**INFORMATION SHOWN**:

● ● ● ● ● ● ●

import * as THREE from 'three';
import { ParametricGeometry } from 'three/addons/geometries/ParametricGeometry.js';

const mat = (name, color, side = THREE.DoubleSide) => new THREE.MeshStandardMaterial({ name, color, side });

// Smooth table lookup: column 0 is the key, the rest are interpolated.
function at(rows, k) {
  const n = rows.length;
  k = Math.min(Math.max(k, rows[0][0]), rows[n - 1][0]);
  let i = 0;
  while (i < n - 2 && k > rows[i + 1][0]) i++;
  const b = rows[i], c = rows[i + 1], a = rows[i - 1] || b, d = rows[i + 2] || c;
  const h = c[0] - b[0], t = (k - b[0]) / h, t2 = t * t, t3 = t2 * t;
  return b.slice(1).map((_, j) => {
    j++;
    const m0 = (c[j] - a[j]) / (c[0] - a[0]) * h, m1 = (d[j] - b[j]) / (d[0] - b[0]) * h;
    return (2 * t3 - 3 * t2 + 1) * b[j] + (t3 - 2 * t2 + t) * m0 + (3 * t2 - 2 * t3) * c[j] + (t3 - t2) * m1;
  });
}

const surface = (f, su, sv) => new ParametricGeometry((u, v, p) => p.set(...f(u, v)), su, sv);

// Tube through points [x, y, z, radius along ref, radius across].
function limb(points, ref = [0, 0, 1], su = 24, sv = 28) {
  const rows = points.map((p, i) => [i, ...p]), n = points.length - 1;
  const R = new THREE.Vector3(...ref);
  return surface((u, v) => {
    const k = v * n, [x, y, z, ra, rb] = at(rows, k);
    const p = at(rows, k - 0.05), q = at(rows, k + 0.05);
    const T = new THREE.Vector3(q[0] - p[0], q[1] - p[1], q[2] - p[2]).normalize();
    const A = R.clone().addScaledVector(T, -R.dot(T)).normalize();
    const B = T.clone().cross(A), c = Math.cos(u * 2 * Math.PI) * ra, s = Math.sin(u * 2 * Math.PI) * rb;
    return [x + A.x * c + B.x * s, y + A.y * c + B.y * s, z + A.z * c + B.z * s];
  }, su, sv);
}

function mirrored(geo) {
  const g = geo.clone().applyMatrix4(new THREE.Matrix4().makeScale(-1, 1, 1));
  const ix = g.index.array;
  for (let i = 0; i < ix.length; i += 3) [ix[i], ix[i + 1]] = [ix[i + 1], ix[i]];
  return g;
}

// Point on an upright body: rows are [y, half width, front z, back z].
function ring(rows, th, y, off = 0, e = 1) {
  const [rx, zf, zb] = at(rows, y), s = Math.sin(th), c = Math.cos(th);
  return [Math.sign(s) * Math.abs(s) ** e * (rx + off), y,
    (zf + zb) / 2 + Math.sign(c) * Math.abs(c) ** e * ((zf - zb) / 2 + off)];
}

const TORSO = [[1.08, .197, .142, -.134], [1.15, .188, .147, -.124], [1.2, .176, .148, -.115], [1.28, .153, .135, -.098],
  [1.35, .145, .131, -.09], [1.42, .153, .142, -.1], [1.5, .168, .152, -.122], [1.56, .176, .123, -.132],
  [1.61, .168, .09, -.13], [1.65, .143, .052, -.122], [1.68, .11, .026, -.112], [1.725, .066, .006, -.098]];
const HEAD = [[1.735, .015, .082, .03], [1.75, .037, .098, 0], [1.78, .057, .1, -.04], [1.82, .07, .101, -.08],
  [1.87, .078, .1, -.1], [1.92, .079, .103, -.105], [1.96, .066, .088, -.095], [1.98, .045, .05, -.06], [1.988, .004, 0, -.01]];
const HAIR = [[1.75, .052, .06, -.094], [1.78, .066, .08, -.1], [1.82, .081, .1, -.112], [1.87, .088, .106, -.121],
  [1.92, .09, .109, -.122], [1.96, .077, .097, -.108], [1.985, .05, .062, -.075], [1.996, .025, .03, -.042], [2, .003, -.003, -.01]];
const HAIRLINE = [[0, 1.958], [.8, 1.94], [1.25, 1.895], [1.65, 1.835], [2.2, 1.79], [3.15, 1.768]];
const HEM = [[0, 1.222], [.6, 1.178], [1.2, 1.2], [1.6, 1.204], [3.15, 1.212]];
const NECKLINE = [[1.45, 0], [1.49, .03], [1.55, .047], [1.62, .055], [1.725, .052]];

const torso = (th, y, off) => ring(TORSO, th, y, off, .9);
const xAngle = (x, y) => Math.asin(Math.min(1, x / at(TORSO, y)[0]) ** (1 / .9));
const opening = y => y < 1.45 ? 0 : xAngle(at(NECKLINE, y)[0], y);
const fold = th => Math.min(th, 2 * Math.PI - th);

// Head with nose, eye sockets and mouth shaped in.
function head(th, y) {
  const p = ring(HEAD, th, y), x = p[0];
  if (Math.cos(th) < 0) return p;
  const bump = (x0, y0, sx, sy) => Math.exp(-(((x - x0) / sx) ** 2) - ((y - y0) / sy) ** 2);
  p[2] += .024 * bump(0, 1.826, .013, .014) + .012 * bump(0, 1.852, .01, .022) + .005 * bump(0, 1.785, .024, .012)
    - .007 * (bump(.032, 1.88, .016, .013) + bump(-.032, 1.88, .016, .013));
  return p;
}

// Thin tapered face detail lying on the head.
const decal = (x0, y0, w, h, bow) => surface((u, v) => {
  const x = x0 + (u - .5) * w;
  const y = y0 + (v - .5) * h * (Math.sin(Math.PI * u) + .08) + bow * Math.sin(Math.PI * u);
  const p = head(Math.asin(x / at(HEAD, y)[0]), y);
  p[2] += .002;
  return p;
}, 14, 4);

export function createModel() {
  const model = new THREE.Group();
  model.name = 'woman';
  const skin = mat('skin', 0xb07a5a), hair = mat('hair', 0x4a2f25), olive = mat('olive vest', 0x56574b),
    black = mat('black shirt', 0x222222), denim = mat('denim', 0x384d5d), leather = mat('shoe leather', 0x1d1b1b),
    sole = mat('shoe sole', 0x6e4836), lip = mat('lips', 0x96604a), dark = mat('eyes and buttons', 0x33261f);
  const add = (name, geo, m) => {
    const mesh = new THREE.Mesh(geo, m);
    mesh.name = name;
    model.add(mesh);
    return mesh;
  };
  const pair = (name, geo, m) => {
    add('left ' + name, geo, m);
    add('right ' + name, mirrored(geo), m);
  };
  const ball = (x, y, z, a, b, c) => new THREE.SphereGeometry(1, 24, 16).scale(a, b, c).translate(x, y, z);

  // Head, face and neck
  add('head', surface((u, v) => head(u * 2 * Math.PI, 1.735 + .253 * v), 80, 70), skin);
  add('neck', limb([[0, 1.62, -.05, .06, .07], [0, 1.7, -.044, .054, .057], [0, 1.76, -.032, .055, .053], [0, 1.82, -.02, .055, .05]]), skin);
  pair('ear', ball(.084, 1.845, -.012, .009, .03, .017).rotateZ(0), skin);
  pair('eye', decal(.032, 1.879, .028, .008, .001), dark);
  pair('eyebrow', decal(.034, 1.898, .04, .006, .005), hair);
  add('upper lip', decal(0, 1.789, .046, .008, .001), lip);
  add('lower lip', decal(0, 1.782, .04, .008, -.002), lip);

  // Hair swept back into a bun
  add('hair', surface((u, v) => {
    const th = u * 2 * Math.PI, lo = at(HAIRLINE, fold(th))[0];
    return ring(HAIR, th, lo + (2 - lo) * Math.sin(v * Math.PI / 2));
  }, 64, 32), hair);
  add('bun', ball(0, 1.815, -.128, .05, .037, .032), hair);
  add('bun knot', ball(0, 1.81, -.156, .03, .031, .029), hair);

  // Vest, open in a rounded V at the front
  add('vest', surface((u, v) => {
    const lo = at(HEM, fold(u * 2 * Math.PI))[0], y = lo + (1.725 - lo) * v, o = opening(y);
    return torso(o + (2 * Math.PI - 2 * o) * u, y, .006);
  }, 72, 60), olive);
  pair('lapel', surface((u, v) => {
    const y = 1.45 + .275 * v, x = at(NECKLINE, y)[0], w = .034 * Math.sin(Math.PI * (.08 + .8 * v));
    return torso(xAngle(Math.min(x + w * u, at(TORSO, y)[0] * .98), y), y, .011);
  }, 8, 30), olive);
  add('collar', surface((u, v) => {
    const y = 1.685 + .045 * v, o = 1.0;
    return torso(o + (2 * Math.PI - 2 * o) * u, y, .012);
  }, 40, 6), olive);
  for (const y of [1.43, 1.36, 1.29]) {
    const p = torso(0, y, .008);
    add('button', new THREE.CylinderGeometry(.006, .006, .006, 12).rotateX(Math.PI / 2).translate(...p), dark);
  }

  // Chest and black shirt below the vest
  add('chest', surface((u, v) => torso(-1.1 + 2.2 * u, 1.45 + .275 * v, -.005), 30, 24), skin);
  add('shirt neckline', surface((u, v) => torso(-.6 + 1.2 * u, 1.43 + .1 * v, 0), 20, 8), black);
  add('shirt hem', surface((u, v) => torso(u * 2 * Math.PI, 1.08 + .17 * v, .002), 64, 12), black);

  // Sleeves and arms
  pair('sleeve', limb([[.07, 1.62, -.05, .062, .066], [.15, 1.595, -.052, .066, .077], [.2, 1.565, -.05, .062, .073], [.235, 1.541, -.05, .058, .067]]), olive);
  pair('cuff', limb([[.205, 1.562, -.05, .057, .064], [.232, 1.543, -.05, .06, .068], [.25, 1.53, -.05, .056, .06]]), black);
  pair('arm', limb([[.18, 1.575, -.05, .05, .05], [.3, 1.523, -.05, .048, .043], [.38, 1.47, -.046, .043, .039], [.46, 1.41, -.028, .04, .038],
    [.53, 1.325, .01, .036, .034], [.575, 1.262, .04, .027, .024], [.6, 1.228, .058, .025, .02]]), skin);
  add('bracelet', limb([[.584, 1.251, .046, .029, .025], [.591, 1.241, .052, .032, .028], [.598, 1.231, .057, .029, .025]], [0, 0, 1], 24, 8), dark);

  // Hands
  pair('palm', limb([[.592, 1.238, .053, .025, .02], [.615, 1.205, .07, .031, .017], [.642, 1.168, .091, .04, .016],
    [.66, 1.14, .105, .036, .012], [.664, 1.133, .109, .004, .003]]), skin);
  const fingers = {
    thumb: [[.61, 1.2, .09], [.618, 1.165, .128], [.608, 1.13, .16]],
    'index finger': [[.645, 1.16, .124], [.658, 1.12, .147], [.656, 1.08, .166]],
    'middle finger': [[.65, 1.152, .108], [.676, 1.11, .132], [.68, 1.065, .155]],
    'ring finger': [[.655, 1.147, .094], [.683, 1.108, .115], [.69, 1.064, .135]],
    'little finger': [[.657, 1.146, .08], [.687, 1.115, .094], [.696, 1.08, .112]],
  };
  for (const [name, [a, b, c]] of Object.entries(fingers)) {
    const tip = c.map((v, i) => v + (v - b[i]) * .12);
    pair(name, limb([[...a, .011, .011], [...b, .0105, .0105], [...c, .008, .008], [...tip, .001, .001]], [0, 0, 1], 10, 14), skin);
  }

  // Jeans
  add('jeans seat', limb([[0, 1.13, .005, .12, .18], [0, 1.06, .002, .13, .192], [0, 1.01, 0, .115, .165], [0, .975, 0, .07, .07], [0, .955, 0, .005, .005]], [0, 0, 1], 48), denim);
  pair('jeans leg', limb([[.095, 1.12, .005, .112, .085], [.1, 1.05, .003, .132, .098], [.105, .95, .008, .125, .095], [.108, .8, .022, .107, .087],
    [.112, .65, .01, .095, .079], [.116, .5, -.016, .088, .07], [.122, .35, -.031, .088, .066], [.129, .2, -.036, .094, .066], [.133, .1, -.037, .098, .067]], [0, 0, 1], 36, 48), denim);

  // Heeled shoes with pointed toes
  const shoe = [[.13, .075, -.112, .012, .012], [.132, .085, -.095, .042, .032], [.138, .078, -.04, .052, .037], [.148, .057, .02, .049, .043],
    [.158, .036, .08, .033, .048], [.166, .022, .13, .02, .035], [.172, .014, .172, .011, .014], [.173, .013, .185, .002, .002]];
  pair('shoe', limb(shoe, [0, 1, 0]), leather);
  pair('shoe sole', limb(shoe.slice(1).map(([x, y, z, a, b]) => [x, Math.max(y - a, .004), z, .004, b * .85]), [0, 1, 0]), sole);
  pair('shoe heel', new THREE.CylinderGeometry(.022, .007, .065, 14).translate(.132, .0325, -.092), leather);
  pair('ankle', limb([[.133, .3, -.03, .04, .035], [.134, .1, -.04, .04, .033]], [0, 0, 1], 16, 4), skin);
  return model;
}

● ● ● ● ● ● ●

**ABOUT THIS EXERCISE**: Please reproduce the lines from the line with "const x = x0 + (u - .5) * w;" to the line with "model.name = 'woman';", both ends included, exactly as they appear above.

**FINAL ANSWER**:
  const x = x0 + (u - .5) * w;
  const y = y0 + (v - .5) * h * (Math.sin(Math.PI * u) + .08) + bow * Math.sin(Math.PI * u);
  const p = head(Math.asin(x / at(HEAD, y)[0]), y);
  p[2] += .002;
  return p;
}, 14, 4);

export function createModel() {
  const model = new THREE.Group();
  model.name = 'woman';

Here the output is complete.